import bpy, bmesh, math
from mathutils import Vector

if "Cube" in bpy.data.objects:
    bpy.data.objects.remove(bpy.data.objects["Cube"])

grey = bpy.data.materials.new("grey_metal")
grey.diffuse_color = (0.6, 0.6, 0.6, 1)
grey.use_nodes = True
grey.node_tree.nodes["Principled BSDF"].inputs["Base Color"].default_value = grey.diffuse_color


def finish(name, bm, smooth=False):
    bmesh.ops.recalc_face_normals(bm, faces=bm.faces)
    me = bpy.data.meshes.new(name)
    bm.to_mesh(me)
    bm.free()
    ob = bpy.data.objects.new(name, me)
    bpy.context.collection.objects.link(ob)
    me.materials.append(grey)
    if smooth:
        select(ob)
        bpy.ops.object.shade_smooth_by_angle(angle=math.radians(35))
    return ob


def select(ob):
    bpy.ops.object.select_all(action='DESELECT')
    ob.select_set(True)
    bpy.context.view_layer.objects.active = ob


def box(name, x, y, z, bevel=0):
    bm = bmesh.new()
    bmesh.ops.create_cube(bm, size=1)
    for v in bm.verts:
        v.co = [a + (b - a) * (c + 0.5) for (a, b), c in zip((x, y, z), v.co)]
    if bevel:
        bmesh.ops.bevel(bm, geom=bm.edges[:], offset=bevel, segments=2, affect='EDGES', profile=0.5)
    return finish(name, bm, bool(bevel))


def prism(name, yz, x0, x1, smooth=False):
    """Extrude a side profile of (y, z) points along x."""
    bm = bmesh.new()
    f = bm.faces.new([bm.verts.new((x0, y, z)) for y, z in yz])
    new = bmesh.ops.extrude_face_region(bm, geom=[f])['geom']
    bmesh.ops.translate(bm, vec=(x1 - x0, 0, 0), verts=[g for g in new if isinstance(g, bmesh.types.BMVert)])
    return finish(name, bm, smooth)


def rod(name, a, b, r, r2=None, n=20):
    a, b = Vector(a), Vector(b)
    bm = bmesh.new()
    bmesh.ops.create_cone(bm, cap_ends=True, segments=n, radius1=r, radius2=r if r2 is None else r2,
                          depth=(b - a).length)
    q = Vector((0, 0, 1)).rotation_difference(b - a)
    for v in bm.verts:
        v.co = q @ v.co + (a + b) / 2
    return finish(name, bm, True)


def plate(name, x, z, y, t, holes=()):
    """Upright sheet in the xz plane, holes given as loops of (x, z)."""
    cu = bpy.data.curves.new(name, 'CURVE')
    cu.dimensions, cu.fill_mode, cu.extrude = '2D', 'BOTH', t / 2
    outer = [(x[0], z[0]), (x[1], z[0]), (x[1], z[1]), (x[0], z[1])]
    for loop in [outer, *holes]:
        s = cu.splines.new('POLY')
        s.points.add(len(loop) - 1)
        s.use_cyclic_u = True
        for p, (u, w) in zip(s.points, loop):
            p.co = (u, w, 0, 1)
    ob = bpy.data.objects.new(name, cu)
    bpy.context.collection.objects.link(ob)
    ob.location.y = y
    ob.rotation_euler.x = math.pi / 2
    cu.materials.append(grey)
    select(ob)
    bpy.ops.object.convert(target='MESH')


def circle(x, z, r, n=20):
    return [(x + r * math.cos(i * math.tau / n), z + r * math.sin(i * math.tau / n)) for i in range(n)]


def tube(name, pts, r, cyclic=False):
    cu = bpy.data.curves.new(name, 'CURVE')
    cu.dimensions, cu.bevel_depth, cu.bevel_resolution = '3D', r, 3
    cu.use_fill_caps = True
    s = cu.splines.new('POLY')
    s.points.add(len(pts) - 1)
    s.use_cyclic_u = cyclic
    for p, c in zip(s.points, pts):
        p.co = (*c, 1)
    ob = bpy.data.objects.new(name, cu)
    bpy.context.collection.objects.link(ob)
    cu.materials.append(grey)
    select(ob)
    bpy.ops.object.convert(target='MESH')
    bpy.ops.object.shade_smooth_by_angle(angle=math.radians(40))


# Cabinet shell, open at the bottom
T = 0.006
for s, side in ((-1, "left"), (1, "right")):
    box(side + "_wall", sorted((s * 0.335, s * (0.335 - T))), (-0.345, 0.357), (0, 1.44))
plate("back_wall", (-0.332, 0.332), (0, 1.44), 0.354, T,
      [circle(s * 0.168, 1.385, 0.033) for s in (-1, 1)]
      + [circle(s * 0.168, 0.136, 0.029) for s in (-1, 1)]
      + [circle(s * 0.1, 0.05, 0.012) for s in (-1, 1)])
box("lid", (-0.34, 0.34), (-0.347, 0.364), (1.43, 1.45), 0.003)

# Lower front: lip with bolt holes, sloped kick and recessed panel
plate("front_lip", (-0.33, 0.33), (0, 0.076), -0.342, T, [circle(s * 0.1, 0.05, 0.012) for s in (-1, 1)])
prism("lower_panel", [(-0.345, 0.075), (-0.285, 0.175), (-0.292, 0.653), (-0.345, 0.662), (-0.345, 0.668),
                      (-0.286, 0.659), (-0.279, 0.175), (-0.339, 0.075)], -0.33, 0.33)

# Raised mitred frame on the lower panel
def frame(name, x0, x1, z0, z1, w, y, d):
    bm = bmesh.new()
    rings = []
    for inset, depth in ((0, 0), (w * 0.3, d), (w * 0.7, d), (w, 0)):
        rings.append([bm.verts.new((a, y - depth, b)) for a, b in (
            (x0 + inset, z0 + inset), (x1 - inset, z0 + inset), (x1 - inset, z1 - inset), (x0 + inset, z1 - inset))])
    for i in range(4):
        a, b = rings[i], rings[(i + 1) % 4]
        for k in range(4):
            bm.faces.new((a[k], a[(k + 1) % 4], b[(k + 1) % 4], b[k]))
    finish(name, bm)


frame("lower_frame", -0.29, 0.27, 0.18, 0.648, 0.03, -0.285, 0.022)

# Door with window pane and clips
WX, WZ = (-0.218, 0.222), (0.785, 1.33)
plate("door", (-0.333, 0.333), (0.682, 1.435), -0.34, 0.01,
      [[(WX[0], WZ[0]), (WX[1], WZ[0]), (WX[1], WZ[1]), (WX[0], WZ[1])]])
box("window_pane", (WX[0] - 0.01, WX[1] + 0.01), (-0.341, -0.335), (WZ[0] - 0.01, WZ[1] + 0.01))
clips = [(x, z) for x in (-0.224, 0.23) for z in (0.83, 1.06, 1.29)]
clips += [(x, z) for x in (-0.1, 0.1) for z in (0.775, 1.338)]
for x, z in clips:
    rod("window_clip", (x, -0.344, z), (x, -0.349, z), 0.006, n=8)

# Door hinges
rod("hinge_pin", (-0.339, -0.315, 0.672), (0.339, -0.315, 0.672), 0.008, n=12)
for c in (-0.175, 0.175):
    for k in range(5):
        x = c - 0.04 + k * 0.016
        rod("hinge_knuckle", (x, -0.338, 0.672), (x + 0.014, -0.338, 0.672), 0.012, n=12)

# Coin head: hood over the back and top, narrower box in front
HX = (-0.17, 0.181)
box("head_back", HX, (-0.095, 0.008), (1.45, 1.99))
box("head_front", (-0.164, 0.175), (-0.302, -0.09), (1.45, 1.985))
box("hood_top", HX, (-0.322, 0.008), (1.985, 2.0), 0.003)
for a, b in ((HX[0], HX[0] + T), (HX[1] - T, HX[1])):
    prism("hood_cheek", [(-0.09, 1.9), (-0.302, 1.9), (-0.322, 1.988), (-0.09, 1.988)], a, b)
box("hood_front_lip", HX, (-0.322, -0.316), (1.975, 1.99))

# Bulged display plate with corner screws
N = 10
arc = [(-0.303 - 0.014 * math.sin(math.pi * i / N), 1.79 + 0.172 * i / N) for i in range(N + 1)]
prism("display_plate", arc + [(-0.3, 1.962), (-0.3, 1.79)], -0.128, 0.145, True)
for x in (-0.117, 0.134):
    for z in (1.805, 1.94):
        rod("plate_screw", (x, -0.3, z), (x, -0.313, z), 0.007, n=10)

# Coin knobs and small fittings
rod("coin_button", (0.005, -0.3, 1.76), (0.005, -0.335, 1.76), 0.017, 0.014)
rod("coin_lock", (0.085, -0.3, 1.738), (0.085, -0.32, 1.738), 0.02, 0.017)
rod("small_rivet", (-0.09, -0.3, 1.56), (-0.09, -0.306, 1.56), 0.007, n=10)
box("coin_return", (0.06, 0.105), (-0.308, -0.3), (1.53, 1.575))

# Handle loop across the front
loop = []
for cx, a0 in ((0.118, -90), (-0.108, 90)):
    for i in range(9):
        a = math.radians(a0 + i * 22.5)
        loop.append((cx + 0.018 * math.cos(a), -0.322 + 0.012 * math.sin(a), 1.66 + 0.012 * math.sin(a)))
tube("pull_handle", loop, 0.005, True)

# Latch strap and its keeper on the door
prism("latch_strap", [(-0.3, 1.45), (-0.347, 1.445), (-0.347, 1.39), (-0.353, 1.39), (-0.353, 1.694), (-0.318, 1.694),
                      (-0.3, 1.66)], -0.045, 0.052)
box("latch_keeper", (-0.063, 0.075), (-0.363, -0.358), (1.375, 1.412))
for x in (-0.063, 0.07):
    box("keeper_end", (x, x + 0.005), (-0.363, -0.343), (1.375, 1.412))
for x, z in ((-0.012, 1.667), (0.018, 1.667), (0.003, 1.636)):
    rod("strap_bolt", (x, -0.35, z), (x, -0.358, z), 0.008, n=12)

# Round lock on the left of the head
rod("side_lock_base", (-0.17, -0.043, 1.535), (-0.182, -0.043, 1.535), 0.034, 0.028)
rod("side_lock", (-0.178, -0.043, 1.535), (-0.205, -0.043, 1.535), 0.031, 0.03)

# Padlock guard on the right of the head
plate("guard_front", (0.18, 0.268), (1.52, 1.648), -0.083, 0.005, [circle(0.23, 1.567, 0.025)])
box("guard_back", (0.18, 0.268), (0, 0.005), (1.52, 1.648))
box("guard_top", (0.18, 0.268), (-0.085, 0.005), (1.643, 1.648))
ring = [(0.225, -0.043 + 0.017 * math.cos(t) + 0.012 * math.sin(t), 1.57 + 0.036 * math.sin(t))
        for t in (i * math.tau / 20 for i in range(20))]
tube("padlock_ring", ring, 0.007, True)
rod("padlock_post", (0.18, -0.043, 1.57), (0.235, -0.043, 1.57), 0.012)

^^^^^^^^

● Your task:
An exact copy is required of each line from the one containing "1.535), 0.031, 0.03)" through the last line of the material, and of no other line.

● Exercise result:
rod("side_lock", (-0.178, -0.043, 1.535), (-0.205, -0.043, 1.535), 0.031, 0.03)

# Padlock guard on the right of the head
plate("guard_front", (0.18, 0.268), (1.52, 1.648), -0.083, 0.005, [circle(0.23, 1.567, 0.025)])
box("guard_back", (0.18, 0.268), (0, 0.005), (1.52, 1.648))
box("guard_top", (0.18, 0.268), (-0.085, 0.005), (1.643, 1.648))
ring = [(0.225, -0.043 + 0.017 * math.cos(t) + 0.012 * math.sin(t), 1.57 + 0.036 * math.sin(t))
        for t in (i * math.tau / 20 for i in range(20))]
tube("padlock_ring", ring, 0.007, True)
rod("padlock_post", (0.18, -0.043, 1.57), (0.235, -0.043, 1.57), 0.012)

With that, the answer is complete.